- [Stored data entries]:
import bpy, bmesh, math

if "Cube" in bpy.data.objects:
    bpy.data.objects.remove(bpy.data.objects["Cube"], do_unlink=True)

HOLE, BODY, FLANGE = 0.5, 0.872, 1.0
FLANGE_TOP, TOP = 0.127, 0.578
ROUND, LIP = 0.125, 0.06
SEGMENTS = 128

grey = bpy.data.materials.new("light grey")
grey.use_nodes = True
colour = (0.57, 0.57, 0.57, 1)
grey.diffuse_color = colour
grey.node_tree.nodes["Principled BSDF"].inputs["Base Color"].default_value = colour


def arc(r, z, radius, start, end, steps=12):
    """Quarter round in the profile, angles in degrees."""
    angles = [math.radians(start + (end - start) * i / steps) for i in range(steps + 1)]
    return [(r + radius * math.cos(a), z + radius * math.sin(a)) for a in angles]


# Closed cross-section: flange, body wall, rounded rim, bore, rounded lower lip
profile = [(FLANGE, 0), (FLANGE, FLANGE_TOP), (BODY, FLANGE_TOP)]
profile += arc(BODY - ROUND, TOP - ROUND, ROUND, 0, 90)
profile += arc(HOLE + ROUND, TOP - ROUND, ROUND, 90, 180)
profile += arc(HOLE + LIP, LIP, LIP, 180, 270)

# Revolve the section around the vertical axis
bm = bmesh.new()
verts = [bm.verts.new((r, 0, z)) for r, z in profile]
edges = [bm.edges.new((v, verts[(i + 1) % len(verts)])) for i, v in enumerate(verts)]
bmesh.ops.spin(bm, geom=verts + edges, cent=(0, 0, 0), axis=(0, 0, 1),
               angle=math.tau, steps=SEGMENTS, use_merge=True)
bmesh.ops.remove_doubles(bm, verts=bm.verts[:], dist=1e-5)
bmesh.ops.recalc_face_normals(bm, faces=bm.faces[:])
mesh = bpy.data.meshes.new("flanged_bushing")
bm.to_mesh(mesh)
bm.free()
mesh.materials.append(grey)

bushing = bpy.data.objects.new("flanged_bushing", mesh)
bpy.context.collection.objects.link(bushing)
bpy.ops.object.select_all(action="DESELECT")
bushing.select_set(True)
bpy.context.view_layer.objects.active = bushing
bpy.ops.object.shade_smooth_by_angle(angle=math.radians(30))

- [Assigned task]:
What is needed is an exact copy of all the data above.

- [Answer area]:
import bpy, bmesh, math

if "Cube" in bpy.data.objects:
    bpy.data.objects.remove(bpy.data.objects["Cube"], do_unlink=True)

HOLE, BODY, FLANGE = 0.5, 0.872, 1.0
FLANGE_TOP, TOP = 0.127, 0.578
ROUND, LIP = 0.125, 0.06
SEGMENTS = 128

grey = bpy.data.materials.new("light grey")
grey.use_nodes = True
colour = (0.57, 0.57, 0.57, 1)
grey.diffuse_color = colour
grey.node_tree.nodes["Principled BSDF"].inputs["Base Color"].default_value = colour


def arc(r, z, radius, start, end, steps=12):
    """Quarter round in the profile, angles in degrees."""
    angles = [math.radians(start + (end - start) * i / steps) for i in range(steps + 1)]
    return [(r + radius * math.cos(a), z + radius * math.sin(a)) for a in angles]


# Closed cross-section: flange, body wall, rounded rim, bore, rounded lower lip
profile = [(FLANGE, 0), (FLANGE, FLANGE_TOP), (BODY, FLANGE_TOP)]
profile += arc(BODY - ROUND, TOP - ROUND, ROUND, 0, 90)
profile += arc(HOLE + ROUND, TOP - ROUND, ROUND, 90, 180)
profile += arc(HOLE + LIP, LIP, LIP, 180, 270)

# Revolve the section around the vertical axis
bm = bmesh.new()
verts = [bm.verts.new((r, 0, z)) for r, z in profile]
edges = [bm.edges.new((v, verts[(i + 1) % len(verts)])) for i, v in enumerate(verts)]
bmesh.ops.spin(bm, geom=verts + edges, cent=(0, 0, 0), axis=(0, 0, 1),
               angle=math.tau, steps=SEGMENTS, use_merge=True)
bmesh.ops.remove_doubles(bm, verts=bm.verts[:], dist=1e-5)
bmesh.ops.recalc_face_normals(bm, faces=bm.faces[:])
mesh = bpy.data.meshes.new("flanged_bushing")
bm.to_mesh(mesh)
bm.free()
mesh.materials.append(grey)

bushing = bpy.data.objects.new("flanged_bushing", mesh)
bpy.context.collection.objects.link(bushing)
bpy.ops.object.select_all(action="DESELECT")
bushing.select_set(True)
bpy.context.view_layer.objects.active = bushing
bpy.ops.object.shade_smooth_by_angle(angle=math.radians(30))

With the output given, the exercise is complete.